## What you should do
Return each line below holding the string "Vector".

(Saved data entries)
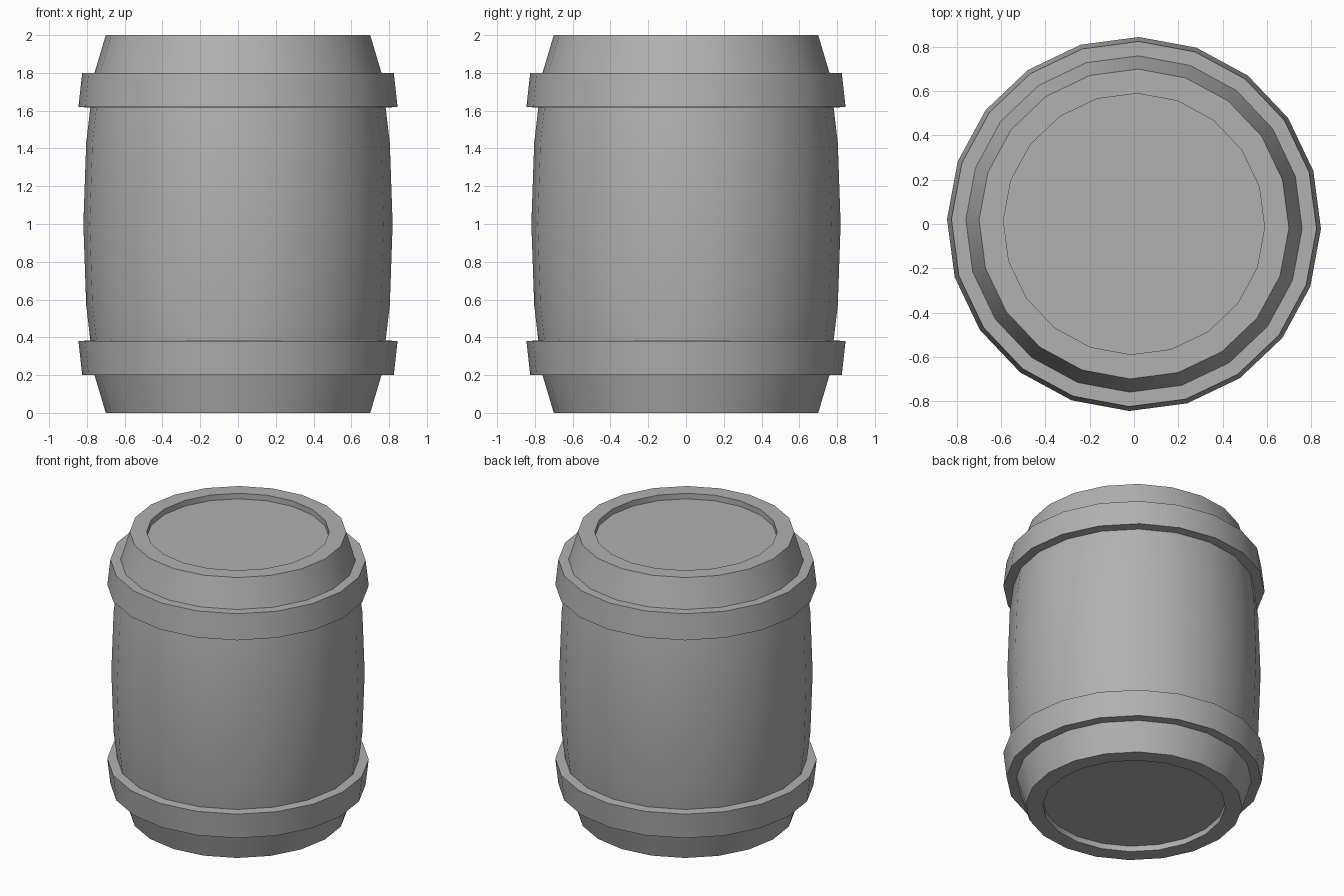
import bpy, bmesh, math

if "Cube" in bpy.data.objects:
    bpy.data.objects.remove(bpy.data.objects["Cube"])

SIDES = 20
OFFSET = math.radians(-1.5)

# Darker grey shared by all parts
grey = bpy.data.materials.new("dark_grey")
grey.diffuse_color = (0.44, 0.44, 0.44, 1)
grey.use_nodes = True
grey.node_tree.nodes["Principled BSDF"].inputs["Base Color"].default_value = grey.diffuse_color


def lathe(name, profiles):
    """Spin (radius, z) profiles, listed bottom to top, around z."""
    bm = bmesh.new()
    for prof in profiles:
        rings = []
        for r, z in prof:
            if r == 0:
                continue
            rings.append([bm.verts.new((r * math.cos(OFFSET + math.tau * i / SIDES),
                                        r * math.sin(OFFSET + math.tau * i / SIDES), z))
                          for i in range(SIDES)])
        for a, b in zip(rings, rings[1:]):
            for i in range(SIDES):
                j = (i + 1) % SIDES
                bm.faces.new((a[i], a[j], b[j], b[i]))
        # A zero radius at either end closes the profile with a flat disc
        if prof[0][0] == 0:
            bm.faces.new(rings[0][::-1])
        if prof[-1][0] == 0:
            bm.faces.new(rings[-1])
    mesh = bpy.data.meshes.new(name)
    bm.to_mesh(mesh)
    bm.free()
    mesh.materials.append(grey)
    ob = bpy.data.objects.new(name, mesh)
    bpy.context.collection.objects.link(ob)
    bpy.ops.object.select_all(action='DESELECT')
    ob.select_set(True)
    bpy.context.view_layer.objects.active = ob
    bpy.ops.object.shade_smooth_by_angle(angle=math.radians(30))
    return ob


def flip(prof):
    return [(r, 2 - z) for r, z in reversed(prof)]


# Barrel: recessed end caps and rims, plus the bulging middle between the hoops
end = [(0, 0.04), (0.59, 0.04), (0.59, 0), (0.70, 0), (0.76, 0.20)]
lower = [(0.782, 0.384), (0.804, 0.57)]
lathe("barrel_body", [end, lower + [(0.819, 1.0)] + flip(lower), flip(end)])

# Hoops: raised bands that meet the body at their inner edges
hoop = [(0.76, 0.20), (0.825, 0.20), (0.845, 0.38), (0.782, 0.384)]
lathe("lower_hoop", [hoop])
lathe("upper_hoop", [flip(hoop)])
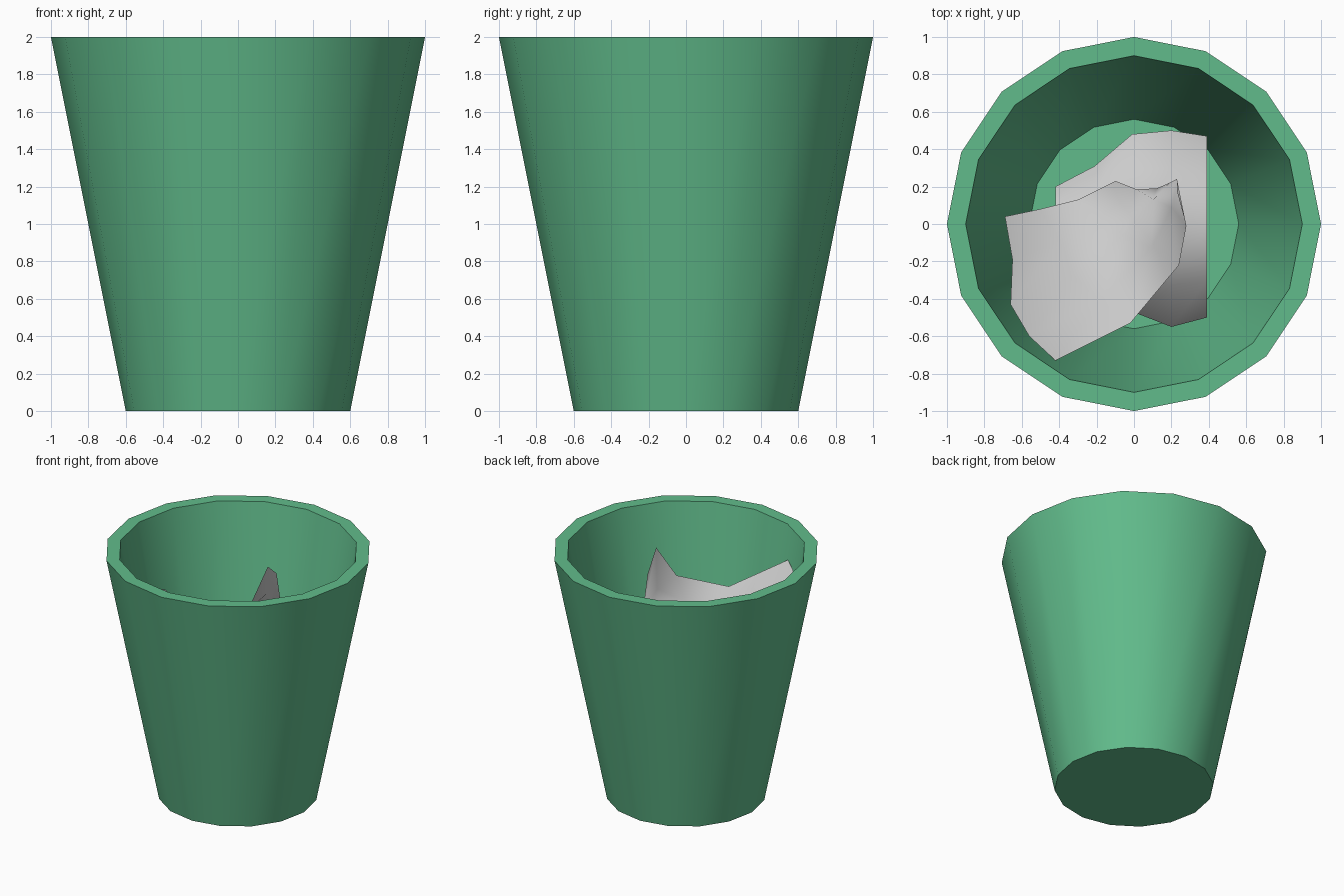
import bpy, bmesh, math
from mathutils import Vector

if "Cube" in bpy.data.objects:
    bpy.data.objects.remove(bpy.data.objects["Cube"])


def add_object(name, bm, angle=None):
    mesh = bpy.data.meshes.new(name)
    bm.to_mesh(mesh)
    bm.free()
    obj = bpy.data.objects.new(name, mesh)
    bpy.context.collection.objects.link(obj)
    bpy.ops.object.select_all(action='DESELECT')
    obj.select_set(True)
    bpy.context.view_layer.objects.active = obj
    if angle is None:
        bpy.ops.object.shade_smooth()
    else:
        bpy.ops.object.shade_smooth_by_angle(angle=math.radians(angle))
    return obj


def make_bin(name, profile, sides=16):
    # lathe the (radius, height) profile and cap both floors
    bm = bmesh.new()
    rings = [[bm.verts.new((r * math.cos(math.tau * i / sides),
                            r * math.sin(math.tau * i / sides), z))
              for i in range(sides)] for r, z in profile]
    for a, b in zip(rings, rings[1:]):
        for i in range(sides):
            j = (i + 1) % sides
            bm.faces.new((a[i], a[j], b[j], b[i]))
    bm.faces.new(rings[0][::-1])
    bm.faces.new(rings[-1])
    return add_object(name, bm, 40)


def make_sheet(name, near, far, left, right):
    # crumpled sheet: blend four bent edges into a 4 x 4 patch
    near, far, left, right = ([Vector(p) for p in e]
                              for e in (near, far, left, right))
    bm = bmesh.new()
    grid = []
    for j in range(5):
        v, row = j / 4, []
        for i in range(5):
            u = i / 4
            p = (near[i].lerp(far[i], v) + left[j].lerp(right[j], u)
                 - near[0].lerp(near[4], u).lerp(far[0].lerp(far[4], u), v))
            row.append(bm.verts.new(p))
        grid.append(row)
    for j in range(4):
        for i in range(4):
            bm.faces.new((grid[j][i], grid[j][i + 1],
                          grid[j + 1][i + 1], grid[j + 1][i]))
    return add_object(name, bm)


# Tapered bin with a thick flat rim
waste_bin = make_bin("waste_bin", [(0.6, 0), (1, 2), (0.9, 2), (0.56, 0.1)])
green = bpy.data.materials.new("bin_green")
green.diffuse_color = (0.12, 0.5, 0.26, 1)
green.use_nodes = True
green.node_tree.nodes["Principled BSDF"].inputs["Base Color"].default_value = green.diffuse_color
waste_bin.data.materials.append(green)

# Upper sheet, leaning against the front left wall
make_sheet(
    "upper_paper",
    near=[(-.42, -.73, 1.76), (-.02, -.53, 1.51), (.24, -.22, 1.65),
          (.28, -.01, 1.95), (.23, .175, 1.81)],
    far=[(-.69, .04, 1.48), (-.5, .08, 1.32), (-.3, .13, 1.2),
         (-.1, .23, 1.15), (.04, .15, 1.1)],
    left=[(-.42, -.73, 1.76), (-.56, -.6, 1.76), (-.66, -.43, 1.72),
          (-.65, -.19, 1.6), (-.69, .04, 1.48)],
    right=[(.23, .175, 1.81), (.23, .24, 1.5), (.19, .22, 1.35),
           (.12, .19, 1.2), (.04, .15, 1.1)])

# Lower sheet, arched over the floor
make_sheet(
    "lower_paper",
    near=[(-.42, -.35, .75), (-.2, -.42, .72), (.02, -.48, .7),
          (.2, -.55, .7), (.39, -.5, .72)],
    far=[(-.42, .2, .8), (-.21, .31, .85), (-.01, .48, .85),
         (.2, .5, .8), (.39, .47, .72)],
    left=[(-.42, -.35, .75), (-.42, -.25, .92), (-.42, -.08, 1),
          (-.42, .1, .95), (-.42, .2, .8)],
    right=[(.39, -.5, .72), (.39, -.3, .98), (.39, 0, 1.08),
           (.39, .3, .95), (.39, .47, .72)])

## Task solution
from mathutils import Vector
    near, far, left, right = ([Vector(p) for p in e]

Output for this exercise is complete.